→ TASK GOAL
Skip any pictures. Repeat the data exactly, from its first line through the line that holds "closed rings of", both included.

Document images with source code

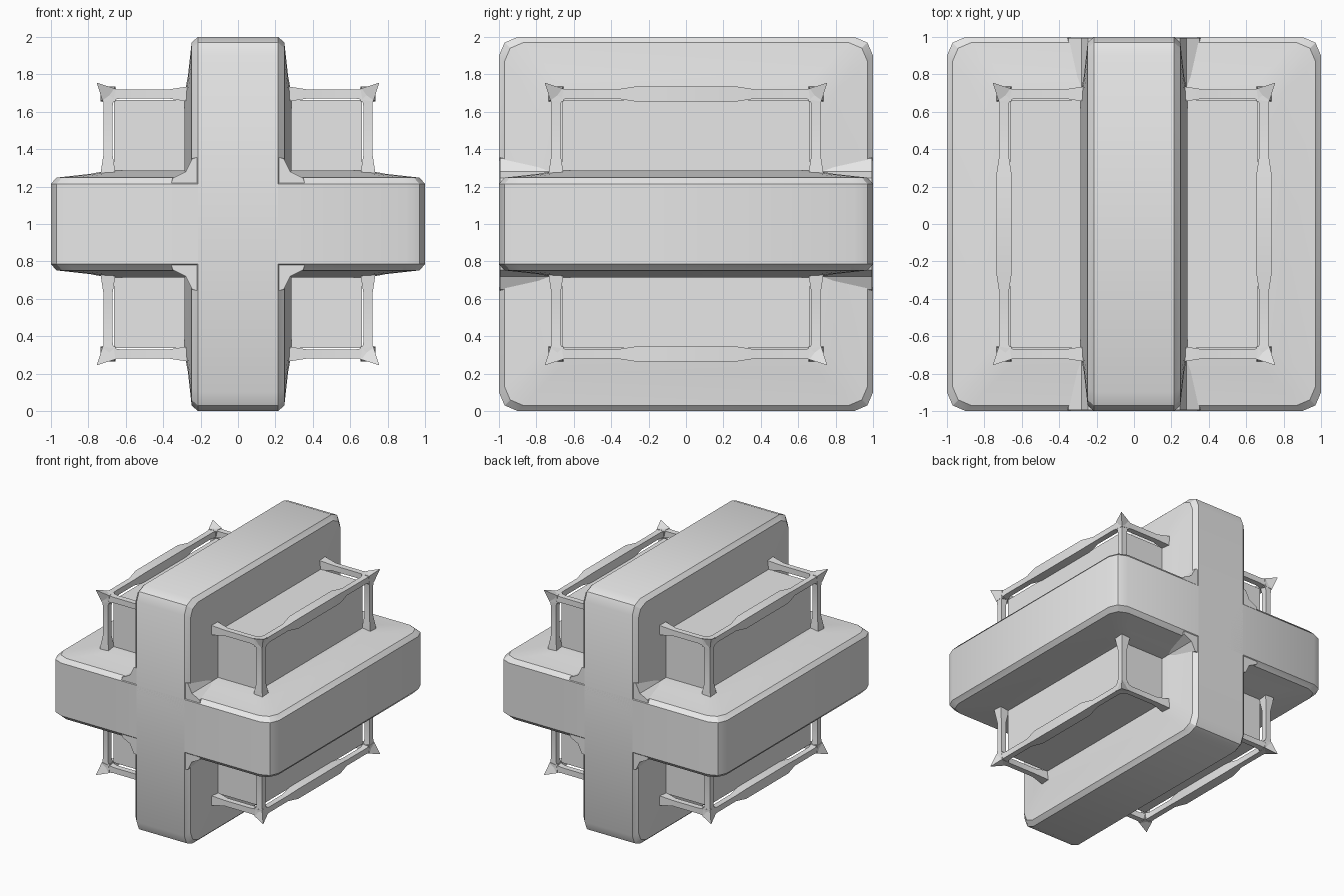
import bpy, bmesh, math
from itertools import product
from mathutils import Vector

cube = bpy.data.objects.get("Cube")
if cube:
    bpy.data.objects.remove(cube, do_unlink=True)

grey = bpy.data.materials.new("light_grey")
grey.use_nodes = True
grey.diffuse_color = (0.8, 0.8, 0.8, 1)
grey.node_tree.nodes["Principled BSDF"].inputs["Base Color"].default_value = (0.8, 0.8, 0.8, 1)

CENTRE = Vector((0, 0, 1))


def finish(name, bm):
    """Turn a bmesh into a shaded object, lifted so the model stands on the floor."""
    bmesh.ops.recalc_face_normals(bm, faces=bm.faces[:])
    mesh = bpy.data.meshes.new(name)
    bm.to_mesh(mesh)
    bm.free()
    mesh.materials.append(grey)
    ob = bpy.data.objects.new(name, mesh)
    ob.location = CENTRE
    bpy.context.collection.objects.link(ob)
    bpy.ops.object.select_all(action='DESELECT')
    ob.select_set(True)
    bpy.context.view_layer.objects.active = ob
    bpy.ops.object.shade_smooth_by_angle(angle=math.radians(25))
    return ob


def loft(bm, rings):
    """Bridge closed rings of points and cap both ends."""
    loops = [[bm.verts.new(p) for p in ring] for ring in rings]
    n = len(loops[0])
    for a, b in zip(loops, loops[1:]):
        for i in range(n):
            j = (i + 1) % n
            bm.faces.new((a[i], a[j], b[j], b[i]))
    bm.faces.new(loops[0])
    bm.faces.new(loops[-1])


def on_axis(axis, t, u, v):
    """Point with t along the axis and u, v along the next two axes."""
    p = [0, 0, 0]
    p[axis], p[(axis + 1) % 3], p[(axis + 2) % 3] = t, u, v
    return p


def rounded_square(axis, t, s):
    """Square ring of half size s with two-step corners."""
    corner = [(s, s - 0.1), (s - 0.03, s - 0.03), (s - 0.1, s)]
    ring = []
    for _ in range(4):
        ring += [on_axis(axis, t, u, v) for u, v in corner]
        corner = [(-v, u) for u, v in corner]
    return ring


# Two crossing slabs, thicker in the middle and chamfered at the rim
SLAB = [(0.285, 0.70), (0.268, 0.79), (0.248, 0.97), (0.215, 1.0)]
for name, axis in (("upright_slab", 0), ("level_slab", 2)):
    bm = bmesh.new()
    sections = SLAB + [(-t, s) for t, s in reversed(SLAB)]
    loft(bm, [rounded_square(axis, t, s) for t, s in sections])
    finish(name, bm)

# Fillets in the four inner corners of the cross
FILLET = [(0.2, 0.2), (0.2, 0.36), (0.245, 0.35), (0.28, 0.28), (0.35, 0.245), (0.36, 0.2)]
bm = bmesh.new()
for sx, sz in product((-1, 1), repeat=2):
    loft(bm, [[(sx * x, y, sz * z) for x, z in FILLET] for y in (-0.995, 0.995)])
finish("corner_fillets", bm)

# Central block
bm = bmesh.new()
bmesh.ops.create_cube(bm, size=1.325)
finish("core_block", bm)

# Slim ribs along the block edges, flared where they meet the slabs
RIB = [(0.72, 0.655, 0.725), (0.62, 0.672, 0.718), (0.38, 0.672, 0.718), (0.27, 0.655, 0.735)]
bm = bmesh.new()
for axis in range(3):
    for su, sv in product((-1, 1), repeat=2):
        loft(bm, [[on_axis(axis, t, su * u, sv * v)
                   for u, v in ((a, a), (b, a), (b, b), (a, b))]
                  for t, a, b in RIB + [(-t, a, b) for t, a, b in reversed(RIB)]])
finish("edge_ribs", bm)

# Pointed spikes on the eight block corners
bm = bmesh.new()
for signs in product((-1, 1), repeat=3):
    tip = bm.verts.new([0.755 * s for s in signs])
    base = [bm.verts.new([s * (0.65 if i == k else 0.722) for i, s in enumerate(signs)])
            for k in range(3)]
    bm.faces.new(base)
    for i in range(3):
        bm.faces.new((base[i], base[(i + 1) % 3], tip))
finish("corner_spikes", bm)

→ TASK RESPONSE
import bpy, bmesh, math
from itertools import product
from mathutils import Vector

cube = bpy.data.objects.get("Cube")
if cube:
    bpy.data.objects.remove(cube, do_unlink=True)

grey = bpy.data.materials.new("light_grey")
grey.use_nodes = True
grey.diffuse_color = (0.8, 0.8, 0.8, 1)
grey.node_tree.nodes["Principled BSDF"].inputs["Base Color"].default_value = (0.8, 0.8, 0.8, 1)

CENTRE = Vector((0, 0, 1))


def finish(name, bm):
    """Turn a bmesh into a shaded object, lifted so the model stands on the floor."""
    bmesh.ops.recalc_face_normals(bm, faces=bm.faces[:])
    mesh = bpy.data.meshes.new(name)
    bm.to_mesh(mesh)
    bm.free()
    mesh.materials.append(grey)
    ob = bpy.data.objects.new(name, mesh)
    ob.location = CENTRE
    bpy.context.collection.objects.link(ob)
    bpy.ops.object.select_all(action='DESELECT')
    ob.select_set(True)
    bpy.context.view_layer.objects.active = ob
    bpy.ops.object.shade_smooth_by_angle(angle=math.radians(25))
    return ob


def loft(bm, rings):
    """Bridge closed rings of points and cap both ends."""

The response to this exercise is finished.